The form of this book – part historical essay and part intellectual biography – is primarily motivated by the conviction that the lines of history converge in individual lives, even though the latter have their own shape and momentum. The early men of modern Asia it describes travelled and wrote prolifically, restlessly assessing their own and other societies, pondering the corruption of power, the decay of community, the loss of political legitimacy and the temptations of the West. Their passionate enquiries appear in retrospect as a single thread, weaving seemingly disparate events and regions into a single web of meaning.”
You’ve discussed your own intellectual formation and travels in previous writings, such as your book Temptations of the West: How to Be Modern in India, Pakistan, Tibet, and Beyond. What convergence of events and experiences compelled you to embark on From the Ruins of Empire?
Pankaj Mishra: Many things over the last decade. I’ll speak only about two here. The first was surely my visit to the Muslim-majority valley of Kashmir in 2000, where I witnessed a military occupation by a nation-state, India, that claimed the moral prestige of secularism but was actually oppressively Hindu majoritarian in all significant ways – that’s how it was perceived by Kashmiris who had long belonged to a cosmopolitan and syncretic culture.
That’s when I began to wonder why many Asian nation-states had turned out to be often more violent than the European empires in Asia they had replaced. And that was when I began to wonder – and this is a major theme in the book – if the political and economic models Asians had adopted from the West in their struggle for self-determination and dignity were disastrously unsuitable.
I realised too that the post-colonial version of history I had grown up with – one that celebrated the nation-state’s emergence from foreign rule – was deeply defective and left out a lot of things.

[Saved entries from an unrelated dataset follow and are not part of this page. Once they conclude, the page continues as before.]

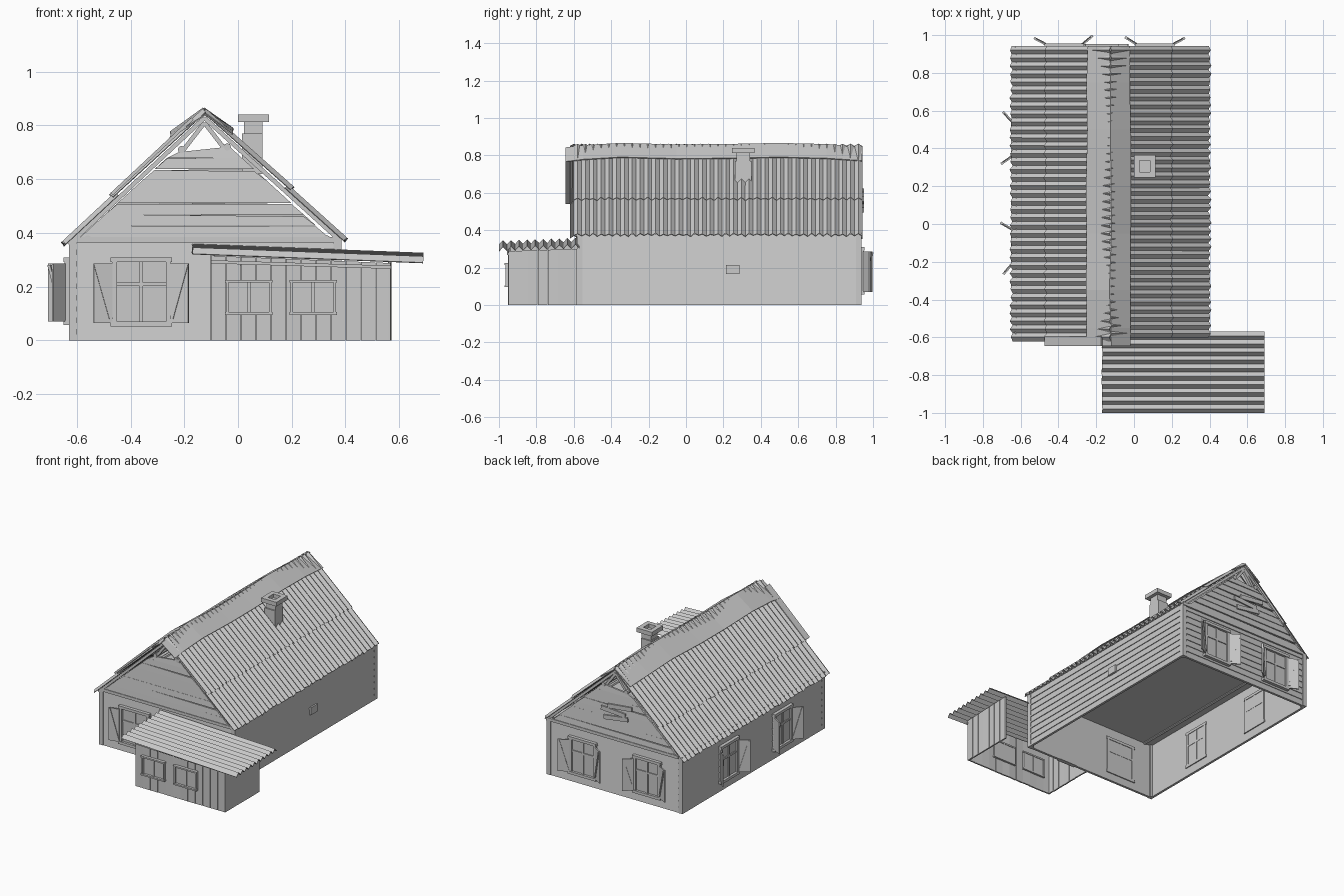
import bpy, bmesh, random
from math import radians
from mathutils import Matrix, Vector

random.seed(4)
cube = bpy.data.objects.get("Cube")
if cube:
    bpy.data.objects.remove(cube, do_unlink=True)

GREY = (0.59, 0.59, 0.59, 1)
mat = bpy.data.materials.new("plain grey")
mat.use_nodes = True
mat.diffuse_color = GREY
mat.node_tree.nodes["Principled BSDF"].inputs["Base Color"].default_value = GREY

X0, X1, Y0, Y1, EAVE, MID = -0.63, 0.385, -0.58, 0.935, 0.38, -0.125
ROOF = {-1: (-0.65, 0.36, 0.93), 1: (0.40, 0.375, 0.90)}   # eave x, eave z, slope


def jit(a):
    return random.uniform(-a, a)


def box(bm, lo, hi, m=Matrix()):
    lo, hi = Vector(lo), Vector(hi)
    size = Matrix.Diagonal((*(hi - lo), 1))
    bmesh.ops.create_cube(bm, size=1, matrix=m @ Matrix.Translation((lo + hi) / 2) @ size)


def prism(bm, pts, vec):
    a = [bm.verts.new(p) for p in pts]
    b = [bm.verts.new(Vector(p) + Vector(vec)) for p in pts]
    bm.faces.new(a)
    bm.faces.new(b[::-1])
    for i in range(len(a)):
        j = (i + 1) % len(a)
        bm.faces.new((a[i], b[i], b[j], a[j]))


def bar(bm, p, q, y, depth, t):
    # flat bar between two (x, z) points
    d = (Vector(q) - Vector(p)).normalized() * t / 2
    n = Vector((-d.y, d.x))
    pts = [Vector(p) - n, Vector(q) - n, Vector(q) + n, Vector(p) + n]
    prism(bm, [(c.x, y, c.y) for c in pts], (0, depth, 0))


def strip(bm, rows):
    # skin between successive rows of points
    grid = [[bm.verts.new(p) for p in r] for r in rows]
    for r, s in zip(grid, grid[1:]):
        for i in range(len(r) - 1):
            bm.faces.new((r[i], r[i + 1], s[i + 1], s[i]))


def sheet(bm, origin, u, v, waves, amp, ragged=0.006):
    # corrugated sheet: ridges along u, zigzag across v
    origin, u, v = Vector(origin), Vector(u), Vector(v)
    n = u.cross(v).normalized()
    if n.z < 0:
        n = -n
    rows = []
    for i in range(waves * 2 + 1):
        p = origin + v * i / (waves * 2) + n * (amp if i % 2 else -amp)
        d = u.normalized() * jit(ragged)
        rows.append([p + d, p + u])
    strip(bm, rows)


def finish(bm, name, thick=0):
    bmesh.ops.recalc_face_normals(bm, faces=bm.faces)
    me = bpy.data.meshes.new(name)
    bm.to_mesh(me)
    bm.free()
    me.materials.append(mat)
    ob = bpy.data.objects.new(name, me)
    bpy.context.collection.objects.link(ob)
    if thick:
        mod = ob.modifiers.new("thickness", "SOLIDIFY")
        mod.thickness = thick
        mod.offset = 0


# Clapboard walls
def wall(name, start, run, normal, boards=9):
    s, n, h = Vector(start), Vector(normal), EAVE / boards
    pts = [s - n * 0.016]
    for i in range(boards):
        pts += [s + Vector((0, 0, i * h)), s - n * 0.005 + Vector((0, 0, (i + 1) * h))]
    pts.append(s - n * 0.016 + Vector((0, 0, EAVE)))
    bm = bmesh.new()
    prism(bm, pts, run)
    finish(bm, name)


W, L = X1 - X0, Y1 - Y0
wall("front_wall", (X0, Y0, 0), (W, 0, 0), (0, -1, 0))
wall("back_wall", (X0, Y1, 0), (W, 0, 0), (0, 1, 0))
wall("left_wall", (X1, Y0, 0), (0, L, 0), (1, 0, 0))
wall("right_wall", (X0, Y0, 0), (0, L, 0), (-1, 0, 0))

bm = bmesh.new()
for x in (X0, X1 - 0.03):
    for y in (Y0 - 0.003, Y1 - 0.027):
        box(bm, (x, y, 0), (x + 0.03, y + 0.03, EAVE))
finish(bm, "corner_posts")

bm = bmesh.new()
box(bm, (X0 + 0.01, Y0 + 0.01, 0.372), (X1 - 0.01, Y1 - 0.01, 0.378))
finish(bm, "ceiling")

# Gables: loose boards, rafters, braces and tie beam
for name, y, out in (("front", Y0, -1), ("back", Y1, 1)):
    bm = bmesh.new()
    rows, z0, h = 8, 0.385, 0.042
    for i in range(rows):
        a, b = z0 + i * h, z0 + (i + 1) * h
        half = [(0.848 - z) / 0.915 - 0.045 for z in (a, b)]
        gap = [random.choice((0.0, 0.003, 0.008)) for _ in range(2)]
        if i == rows - 1:
            gap = [0.02, 0.0]
        prism(bm, [(MID - half[0], y + out * 0.004, a), (MID + half[0], y + out * 0.004, a),
                   (MID + half[1], y, b - gap[1]), (MID - half[1], y, b - gap[0])],
              (0, -out * 0.012, 0))
    finish(bm, name + "_gable_boards")

    bm = bmesh.new()
    ys = y if out < 0 else y - 0.025
    for side, (ex, ez, k) in ROOF.items():
        bar(bm, (ex - side * 0.02, ez - 0.004), (MID, 0.828), ys - 0.008, 0.025, 0.016)
        bar(bm, (MID + side * 0.085, 0.70), (MID, 0.81), ys, 0.02, 0.016)
    box(bm, (X0 + 0.03, y - 0.008, 0.365), (X1, y + 0.008, 0.385))
    finish(bm, name + "_rafters")

bm = bmesh.new()
for x, z in ((-0.21, 0.71), (-0.04, 0.72), (-0.56, 0.377), (0.33, 0.377)):
    m = Matrix.Translation((x, (Y0 + Y1) / 2, z)) @ Matrix.Rotation(radians(90), 4, "X")
    bmesh.ops.create_cone(bm, cap_ends=True, segments=8, radius1=0.014, radius2=0.014,
                          depth=L + 0.01, matrix=m)
finish(bm, "purlins")

bm = bmesh.new()
for x, z, ang in ((-0.17, 0.60, 6), (-0.12, 0.56, -4), (-0.14, 0.52, 8)):
    m = Matrix.Translation((x, Y1 + 0.012, z)) @ Matrix.Rotation(radians(ang), 4, "Y")
    box(bm, (-0.09, -0.005, -0.014), (0.09, 0.005, 0.014), m)
finish(bm, "loose_back_boards")

# Corrugated main roof: two courses per slope, the upper overlapping
for side, label in ((-1, "right"), (1, "left")):
    ex, ez, k = ROOF[side]
    split = 0.2 if side > 0 else -0.47
    front = -0.60 if side > 0 else -0.62
    for course, xa, xb, lift in (("lower", ex, split - side * 0.02, 0), ("upper", split, MID, 0.012)):
        bm = bmesh.new()
        za = ez + abs(ex - xa) * k + lift
        run = (xb - xa, 0, abs(xb - xa) * k - lift * 0.4)
        sheet(bm, (xa, front, za), run, (0, 0.942 - front, 0), 37, 0.008)
        finish(bm, label + "_roof_" + course, 0.003)

# Sagging ridge cap
bm = bmesh.new()
rows = []
for y, z in ((-0.645, 0.84), (-0.55, 0.852), (-0.35, 0.864), (-0.05, 0.856),
             (0.2, 0.858), (0.5, 0.864), (0.75, 0.858), (0.942, 0.845)):
    rows.append([(-0.25 + jit(0.008), y, z - 0.088), (MID + jit(0.006), y, z),
                 (-0.02 + jit(0.004), y, z - 0.075)])
strip(bm, rows)
finish(bm, "ridge_cap", 0.005)

bm = bmesh.new()
bar(bm, (-0.47, 0.545), (-0.17, 0.825), -0.645, 0.05, 0.012)
finish(bm, "loose_verge_board")

# Chimney with hollow cap
bm = bmesh.new()
box(bm, (0.015, 0.262, 0.62), (0.092, 0.35, 0.77))
box(bm, (0.022, 0.27, 0.77), (0.092, 0.342, 0.815))
for a in (0, 1):
    box(bm, (0.0 + a * 0.085, 0.245, 0.812), (0.03 + a * 0.085, 0.365, 0.84))
    box(bm, (0.03, 0.245 + a * 0.09, 0.812), (0.085, 0.275 + a * 0.09, 0.84))
finish(bm, "chimney")

bm = bmesh.new()
box(bm, (X1 - 0.005, 0.215, 0.165), (X1 + 0.01, 0.285, 0.215))
finish(bm, "wall_vent")


# Windows: local -y points out of the wall
def window(name, loc, turn, w, z0, z1, shutters=None, t=0.018):
    m = Matrix.Translation(loc) @ Matrix.Rotation(radians(turn), 4, "Z")
    h = w / 2
    bm = bmesh.new()
    box(bm, (-h, -0.004, z0), (h, 0.019, z1), m)
    for s in (-1, 1):
        box(bm, (s * h - t / 2, -0.016, z0), (s * h + t / 2, 0.022, z1), m)
    for z in (z0, z1):
        box(bm, (-h - t * 0.8, -0.02, z - t / 2), (h + t * 0.8, 0.023, z + t / 2), m)
    box(bm, (-0.006, -0.01, z0), (0.006, 0.021, z1), m)
    if shutters:
        zm = z0 + (z1 - z0) * 0.62
        box(bm, (-h, -0.01, zm - 0.006), (h, 0.021, zm + 0.006), m)
    finish(bm, name)
    for s, ang in zip((-1, 1), shutters or ()):
        bm = bmesh.new()
        hinge = m @ Matrix.Translation((s * (h + t / 2), -0.015, 0)) @ Matrix.Rotation(radians(-s * ang), 4, "Z")
        a, b = sorted((0, s * 0.07))
        box(bm, (a, -0.004, z0 + 0.005), (b, 0.004, z1 - 0.015), hinge)
        prism(bm, [hinge @ Vector(p) for p in ((0, -0.009, z0 + 0.02), (s * 0.012, -0.009, z0 + 0.02),
              (s * 0.07, -0.009, z1 - 0.02), (s * 0.058, -0.009, z1 - 0.02))],
              hinge.to_3x3() @ Vector((0, 0.006, 0)))
        finish(bm, name + ("_shutter_a" if s < 0 else "_shutter_b"))


window("front_window", (-0.36, Y0, 0), 0, 0.20, 0.06, 0.30, (12, 18))
window("back_window_right", (-0.37, Y1, 0), 180, 0.18, 0.065, 0.30, (40, 28))
window("back_window_left", (0.11, Y1, 0), 180, 0.18, 0.065, 0.30, (28, 32))
window("side_window_back", (X0, 0.45, 0), -90, 0.17, 0.065, 0.30, (42, 55))
window("side_window_front", (X0, -0.12, 0), -90, 0.17, 0.065, 0.30, (60, 40))

# Porch of vertical boards
PX0, PX1, PY = -0.10, 0.57, -0.95


def porch_top(x, y):
    return 0.316 - 0.041 * (x + 0.17) + 0.035 * (y + 1)


def board_wall(name, a, b, normal, count):
    a, b, n = Vector(a), Vector(b), Vector(normal)
    bm = bmesh.new()
    for i in range(count):
        p = a.lerp(b, i / count) + n * jit(0.002)
        q = a.lerp(b, (i + 0.97) / count) + n * jit(0.002)
        tops = [Vector((c.x, c.y, porch_top(c.x, c.y))) for c in (q, p)]
        prism(bm, [p, q] + tops, -n * 0.01)
    finish(bm, name)


board_wall("porch_front", (PX0, PY, 0), (PX1, PY, 0), (0, -1, 0), 12)
board_wall("porch_left", (PX1, PY, 0), (PX1, Y0, 0), (1, 0, 0), 7)
board_wall("porch_right", (PX0, PY, 0), (PX0, Y0, 0), (-1, 0, 0), 7)
window("porch_window_right", (0.04, PY, 0), 0, 0.16, 0.10, 0.22, t=0.01)
window("porch_window_left", (0.28, PY, 0), 0, 0.16, 0.10, 0.22, t=0.01)

bm = bmesh.new()
bar(bm, (PX0, 0.292), (PX1, 0.272), PY - 0.008, 0.01, 0.012)
finish(bm, "porch_header")

bm = bmesh.new()
box(bm, (0.0, Y0 - 0.008, 0), (0.14, Y0 + 0.02, 0.28))
finish(bm, "door")

bm = bmesh.new()
sheet(bm, (-0.17, -1.0, 0.332), (0.86, 0, -0.033), (0, 0.43, 0.015), 10, 0.011, 0.003)
finish(bm, "porch_roof", 0.004)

The other thing that influenced me was the post-9/11 political climate in the West. How such a wide range of politicians, policymakers, journalists and columnists could re-embrace the delusions of empire – those you thought had been effectively shattered by decolonisation 50-60 years ago; how they could bring themselves to believe that the Afghans and the Iraqis were just longing to suck on the big sticks proffered to them by American soldiers, as [decorated New York Times foreign affairs columnist] Thomas Friedman inimitably recommended…